◆ Goal of the exercise: Output all the entries below. Each must match exactly.

(Dataset entries)
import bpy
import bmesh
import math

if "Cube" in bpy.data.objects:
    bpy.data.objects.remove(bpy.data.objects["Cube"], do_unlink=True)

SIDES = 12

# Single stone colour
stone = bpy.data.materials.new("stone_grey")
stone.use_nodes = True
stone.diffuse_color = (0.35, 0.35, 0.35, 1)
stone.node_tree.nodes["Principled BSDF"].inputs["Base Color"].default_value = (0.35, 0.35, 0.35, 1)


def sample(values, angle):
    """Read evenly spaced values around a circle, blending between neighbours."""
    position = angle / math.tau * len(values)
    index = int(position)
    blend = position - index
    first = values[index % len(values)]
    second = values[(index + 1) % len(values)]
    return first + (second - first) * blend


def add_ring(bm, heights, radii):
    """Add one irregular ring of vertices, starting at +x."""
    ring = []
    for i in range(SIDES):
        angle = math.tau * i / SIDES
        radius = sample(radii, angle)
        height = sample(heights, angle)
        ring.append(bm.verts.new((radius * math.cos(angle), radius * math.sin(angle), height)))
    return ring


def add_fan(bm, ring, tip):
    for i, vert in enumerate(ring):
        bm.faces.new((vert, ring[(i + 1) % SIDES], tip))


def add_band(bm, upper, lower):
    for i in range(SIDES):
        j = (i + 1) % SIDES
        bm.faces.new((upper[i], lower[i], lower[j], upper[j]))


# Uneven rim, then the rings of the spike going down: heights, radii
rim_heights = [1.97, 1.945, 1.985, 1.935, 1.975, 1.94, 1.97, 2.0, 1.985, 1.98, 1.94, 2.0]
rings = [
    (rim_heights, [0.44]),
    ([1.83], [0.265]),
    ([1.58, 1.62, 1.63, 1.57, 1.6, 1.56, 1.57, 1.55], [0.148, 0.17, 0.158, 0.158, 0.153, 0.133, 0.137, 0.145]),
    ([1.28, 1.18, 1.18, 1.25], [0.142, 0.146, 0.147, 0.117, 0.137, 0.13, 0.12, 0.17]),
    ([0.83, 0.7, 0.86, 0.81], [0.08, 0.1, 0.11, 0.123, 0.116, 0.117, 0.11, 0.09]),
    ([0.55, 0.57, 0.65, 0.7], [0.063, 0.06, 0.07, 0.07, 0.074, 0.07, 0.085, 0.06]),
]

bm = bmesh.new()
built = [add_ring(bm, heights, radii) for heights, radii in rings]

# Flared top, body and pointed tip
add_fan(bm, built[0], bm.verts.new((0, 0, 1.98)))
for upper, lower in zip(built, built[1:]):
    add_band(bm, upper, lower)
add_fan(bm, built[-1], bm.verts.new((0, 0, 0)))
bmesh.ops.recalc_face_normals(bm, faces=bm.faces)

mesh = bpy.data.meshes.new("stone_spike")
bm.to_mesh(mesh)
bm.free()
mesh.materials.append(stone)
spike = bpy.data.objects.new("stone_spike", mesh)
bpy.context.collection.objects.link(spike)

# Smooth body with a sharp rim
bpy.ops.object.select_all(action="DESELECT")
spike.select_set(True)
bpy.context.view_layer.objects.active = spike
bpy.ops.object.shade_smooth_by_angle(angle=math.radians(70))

◆ Answer to this exercise:
import bpy
import bmesh
import math

if "Cube" in bpy.data.objects:
    bpy.data.objects.remove(bpy.data.objects["Cube"], do_unlink=True)

SIDES = 12

# Single stone colour
stone = bpy.data.materials.new("stone_grey")
stone.use_nodes = True
stone.diffuse_color = (0.35, 0.35, 0.35, 1)
stone.node_tree.nodes["Principled BSDF"].inputs["Base Color"].default_value = (0.35, 0.35, 0.35, 1)


def sample(values, angle):
    """Read evenly spaced values around a circle, blending between neighbours."""
    position = angle / math.tau * len(values)
    index = int(position)
    blend = position - index
    first = values[index % len(values)]
    second = values[(index + 1) % len(values)]
    return first + (second - first) * blend


def add_ring(bm, heights, radii):
    """Add one irregular ring of vertices, starting at +x."""
    ring = []
    for i in range(SIDES):
        angle = math.tau * i / SIDES
        radius = sample(radii, angle)
        height = sample(heights, angle)
        ring.append(bm.verts.new((radius * math.cos(angle), radius * math.sin(angle), height)))
    return ring


def add_fan(bm, ring, tip):
    for i, vert in enumerate(ring):
        bm.faces.new((vert, ring[(i + 1) % SIDES], tip))


def add_band(bm, upper, lower):
    for i in range(SIDES):
        j = (i + 1) % SIDES
        bm.faces.new((upper[i], lower[i], lower[j], upper[j]))


# Uneven rim, then the rings of the spike going down: heights, radii
rim_heights = [1.97, 1.945, 1.985, 1.935, 1.975, 1.94, 1.97, 2.0, 1.985, 1.98, 1.94, 2.0]
rings = [
    (rim_heights, [0.44]),
    ([1.83], [0.265]),
    ([1.58, 1.62, 1.63, 1.57, 1.6, 1.56, 1.57, 1.55], [0.148, 0.17, 0.158, 0.158, 0.153, 0.133, 0.137, 0.145]),
    ([1.28, 1.18, 1.18, 1.25], [0.142, 0.146, 0.147, 0.117, 0.137, 0.13, 0.12, 0.17]),
    ([0.83, 0.7, 0.86, 0.81], [0.08, 0.1, 0.11, 0.123, 0.116, 0.117, 0.11, 0.09]),
    ([0.55, 0.57, 0.65, 0.7], [0.063, 0.06, 0.07, 0.07, 0.074, 0.07, 0.085, 0.06]),
]

bm = bmesh.new()
built = [add_ring(bm, heights, radii) for heights, radii in rings]

# Flared top, body and pointed tip
add_fan(bm, built[0], bm.verts.new((0, 0, 1.98)))
for upper, lower in zip(built, built[1:]):
    add_band(bm, upper, lower)
add_fan(bm, built[-1], bm.verts.new((0, 0, 0)))
bmesh.ops.recalc_face_normals(bm, faces=bm.faces)

mesh = bpy.data.meshes.new("stone_spike")
bm.to_mesh(mesh)
bm.free()
mesh.materials.append(stone)
spike = bpy.data.objects.new("stone_spike", mesh)
bpy.context.collection.objects.link(spike)

# Smooth body with a sharp rim
bpy.ops.object.select_all(action="DESELECT")
spike.select_set(True)
bpy.context.view_layer.objects.active = spike
bpy.ops.object.shade_smooth_by_angle(angle=math.radians(70))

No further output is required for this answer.